Your Phone is Sweating

With mobile speeding the production of device ideas, companies (big and small) are learning from the digital community and leveraging successes into ever more refined in-market manifestations. With all the parallel advancements, however, little has been done to evolve beyond the “brain + finger + glass = interaction” metaphor. Enter the realm of speculative designers who are forging new sets of digital tools that embrace our spatial and sensory abilities to escape the glass.

Leah Buechley of the MIT Media Lab kicked off a challenging segment that focused on the high-low tech of looking at the materiality of the world around us – everything from wallpaper made of conductive ink (think massive/cheap circuit boards) to having plants and even mud (yep, old fashioned dirt and water mud) become fundamental input devices. In essence, convert everyday materials into conductivity and opportunity and harness the parallel advances in material science and chemical engineering.

Fabian Hemmert of the Berlin University of the Arts focused on the lateral evolution of one of our most treasured personal devices – the mobile handset. Prototype phones that could breathe (respirating faster after you’ve missed a call), ones that had heartbeats, and others still that could change their physical shape based on contextual information. There were also prototypes that communicated (with some accessories) touch, focused air, and even *moisture* from the other handset.
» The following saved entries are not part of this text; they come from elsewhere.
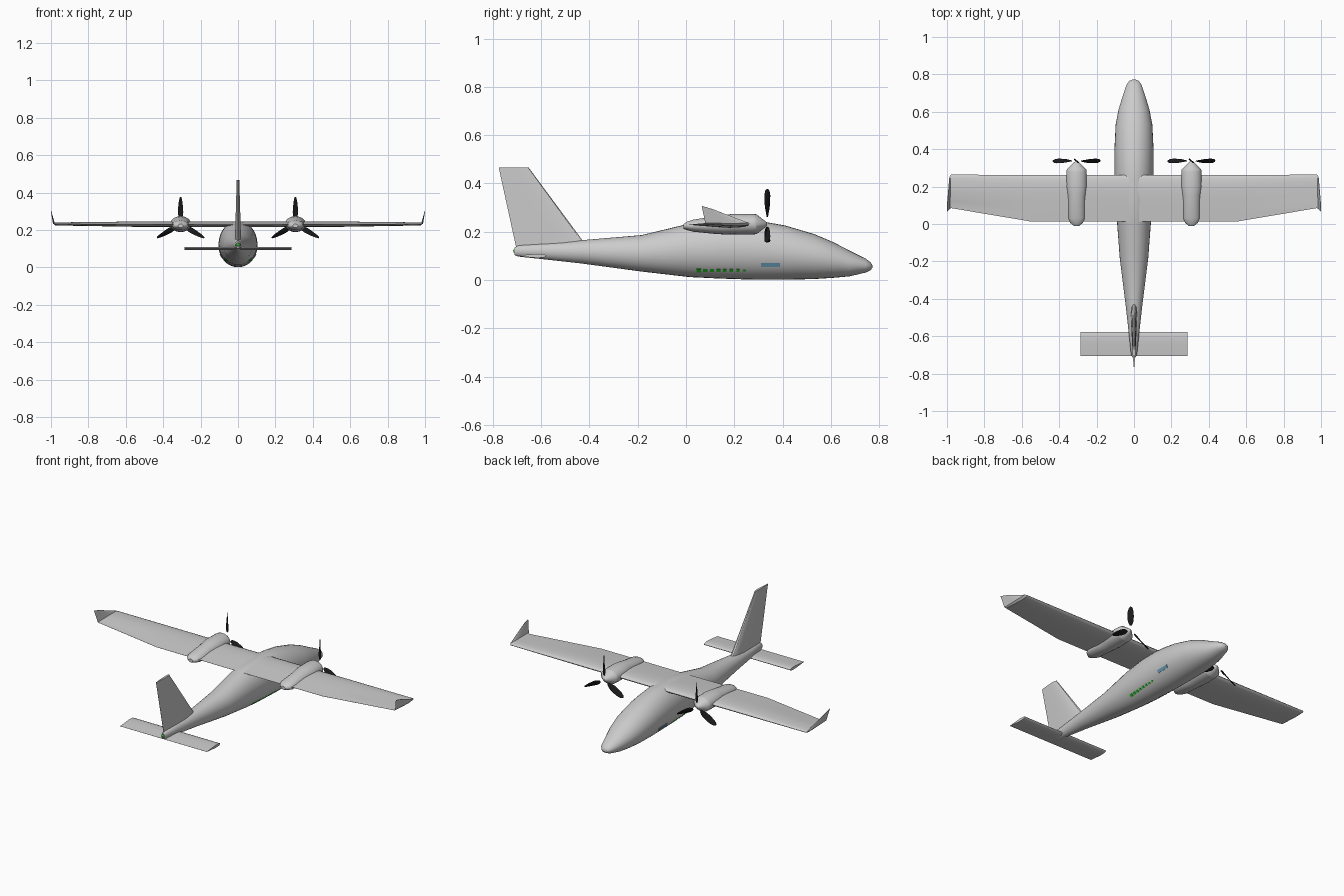
import bpy, bmesh, math
from mathutils import Vector

if "Cube" in bpy.data.objects:
    bpy.data.objects.remove(bpy.data.objects["Cube"])

def finish(name, bm, color=None, angle=35):
    bmesh.ops.remove_doubles(bm, verts=bm.verts, dist=1e-5)
    bmesh.ops.recalc_face_normals(bm, faces=bm.faces)
    me = bpy.data.meshes.new(name)
    bm.to_mesh(me)
    bm.free()
    ob = bpy.data.objects.new(name, me)
    bpy.context.collection.objects.link(ob)
    if color:
        me.materials.append(color)
    bpy.ops.object.select_all(action='DESELECT')
    ob.select_set(True)
    bpy.context.view_layer.objects.active = ob
    bpy.ops.object.shade_smooth_by_angle(angle=math.radians(angle))
    return ob

def material(name, rgb):
    m = bpy.data.materials.new(name)
    m.diffuse_color = (*rgb, 1)
    m.use_nodes = True
    m.node_tree.nodes["Principled BSDF"].inputs["Base Color"].default_value = m.diffuse_color
    return m

def loft(bm, rings):
    rows = [[bm.verts.new(p) for p in r] for r in rings]
    n = len(rows[0])
    for a, b in zip(rows, rows[1:]):
        for i in range(n):
            bm.faces.new((a[i], a[(i + 1) % n], b[(i + 1) % n], b[i]))
    bm.faces.new(rows[0])
    bm.faces.new(rows[-1])

def body(name, stations, cx=0, n=32):
    # stations: y, top z, bottom z, half width
    bm = bmesh.new()
    loft(bm, [[(cx + w * math.cos(a), y, (t + b) / 2 + (t - b) / 2 * math.sin(a))
               for a in [2 * math.pi * i / n for i in range(n)]] for y, t, b, w in stations])
    return finish(name, bm)

FOIL = [(0, 0), (.02, .45), (.08, .8), (.2, .98), (.35, 1), (.55, .75), (.8, .35), (1, .03)]

def foil(lead, trail, half, axis):
    # closed aerofoil section from leading to trailing edge
    l, t, ax = Vector(lead), Vector(trail), Vector(axis).normalized()
    up = [l.lerp(t, u) + ax * half * h for u, h in FOIL]
    low = [l.lerp(t, u) - ax * half * h for u, h in FOIL[:0:-1]]
    return up + low

def surface(name, sections):
    bm = bmesh.new()
    loft(bm, [foil(*s) for s in sections])
    return finish(name, bm)

black = material("black", (.01, .01, .01))
green = material("green", (.02, .5, .02))
blue = material("blue", (.15, .35, .5))

# Fuselage
HULL = [(.772, .062, .05, .008), (.765, .073, .041, .025), (.745, .088, .031, .04),
        (.677, .122, .015, .063), (.61, .157, .009, .083), (.532, .19, .004, .098),
        (.41, .226, .001, .104), (.325, .241, .001, .104), (.26, .248, .002, .104),
        (.14, .248, .006, .1), (.015, .234, .012, .091), (-.184, .186, .035, .076),
        (-.43, .165, .068, .045), (-.6, .151, .087, .026), (-.695, .143, .097, .016),
        (-.71, .135, .103, .01)]
body("fuselage", HULL)

def hull_frame(y, z):
    # half width of the hull at a height, and its outward normal
    for a, b in zip(HULL, HULL[1:]):
        if a[0] >= y >= b[0]:
            f = (y - a[0]) / (b[0] - a[0])
            _, t, bo, w = [p + (q - p) * f for p, q in zip(a, b)]
            break
    c, h = (t + bo) / 2, (t - bo) / 2
    x = w * math.sqrt(max(0, 1 - ((z - c) / h) ** 2))
    return x, Vector((x / w ** 2, 0, (z - c) / h ** 2)).normalized()

def window(name, y0, y1, z0, z1, color):
    # thin pane following the hull on each side
    for side, label in ((1, "right"), (-1, "left")):
        rings = []
        for y in (y0, (y0 + y1) / 2, y1):
            ring = []
            for z, d in ((z0, -.003), (z0, .002), (z1, .002), (z1, -.003)):
                x, nrm = hull_frame(y, z)
                ring.append((side * (x + nrm.x * d), y, z + nrm.z * d))
            rings.append(ring)
        bm = bmesh.new()
        loft(bm, rings)
        finish(f"{name}_{label}", bm, color)

# Cabin windows shrinking towards the nose, and the cockpit windows
for i in range(8):
    y, s = .053 + .027 * i, .0095 - .0005 * i
    window(f"cabin_window_{i + 1}", y - s, y + s, .04 - s * .7, .04 + s * .7, green)
window("cockpit_window", .31, .39, .055, .071, blue)

# Tail light
bm = bmesh.new()
bmesh.ops.create_uvsphere(bm, u_segments=12, v_segments=8, radius=.01)
bmesh.ops.translate(bm, verts=bm.verts, vec=(0, -.706, .121))
finish("tail_light", bm, green)

# Wings with upturned tips
for s, label in ((1, "right"), (-1, "left")):
    surface(f"wing_{label}", [
        ((0, .262, .231), (0, .013, .228), .015, (0, 0, 1)),
        ((s * .55, .262, .232), (s * .55, .013, .229), .014, (0, 0, 1)),
        ((s * .978, .264, .233), (s * .978, .085, .231), .008, (0, 0, 1)),
        ((s * .985, .255, .238), (s * .985, .08, .236), .005, (-s, 0, .6)),
        ((s * .998, .115, .292), (s * 1.0, .065, .307), .0015, (-1 * s, 0, .1))])

# Tail surfaces
surface("tail_fin", [((0, -.40, .15), (0, -.70, .12), .016, (1, 0, 0)),
                     ((0, -.43, .166), (0, -.706, .145), .016, (1, 0, 0)),
                     ((0, -.652, .466), (0, -.776, .466), .007, (1, 0, 0))])
surface("tailplane", [((x, -.578, .1), (x, -.706, .1), .008, (0, 0, 1)) for x in (-.287, .287)])

# Engines and propellers
BLADE = [(.03, .006, 15), (.045, .013, 22), (.065, .017, 32), (.09, .0175, 42),
         (.12, .0155, 52), (.138, .011, 57), (.146, .004, 60)]
for s, label in ((1, "right"), (-1, "left")):
    cx = s * .307
    body(f"engine_{label}", [
        (.336, .236, .226, .005), (.33, .243, .219, .014), (.292, .272, .19, .052),
        (.28, .274, .189, .054), (.2, .274, .189, .056), (.155, .27, .189, .05),
        (.12, .264, .191, .046), (.03, .25, .2, .045), (.006, .242, .206, .034),
        (-.01, .232, .212, .014)], cx, 24)
    bm = bmesh.new()
    for k in range(3):
        a = math.radians(90 + 120 * k)
        rad = Vector((math.cos(a), 0, math.sin(a)))
        tan = Vector((-math.sin(a), 0, math.cos(a)))
        rings = []
        for r, c, tw in BLADE:
            t = math.radians(tw)
            u = tan * math.cos(t) + Vector((0, math.sin(t), 0))
            v = -tan * math.sin(t) + Vector((0, math.cos(t), 0))
            o = Vector((cx, .337, .231)) + rad * r
            rings.append([o + u * c * math.cos(q) + v * .0025 * math.sin(q)
                          for q in [math.pi * i / 5 for i in range(10)]])
        loft(bm, rings)
    finish(f"propeller_{label}", bm, black, 60)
The variations were as boundless as the ambition – inject humanness into technology.

If the above reads like a sneak peak into Bizarro-land, take a moment to consider that three decades ago, digital was command line saved to audio cassettes. Two decades ago, it was the emergence of advanced graphical user interfaces. A decade ago, digital had crested into “everydayness”. Now, we’re engaging ubiquitous technology on a corporal level (touch, gesture). Prior to each time segment, there were the artists, theorists, researchers, and visionaries that paved the way for mass adoption and commercial success.

Right now, there are fundamentally transformative ideas/platforms emerging, begging the question: how are we (in our respective industries) capable of participating in crafting this future vs merely inheriting it? Visionaries create the tech of handsets transmitting air and moisture. Marketers and creatives craft the experience of a goodbye kiss from your kids…

First published in the Canadian Marketing Association, Photo: Kolody Inc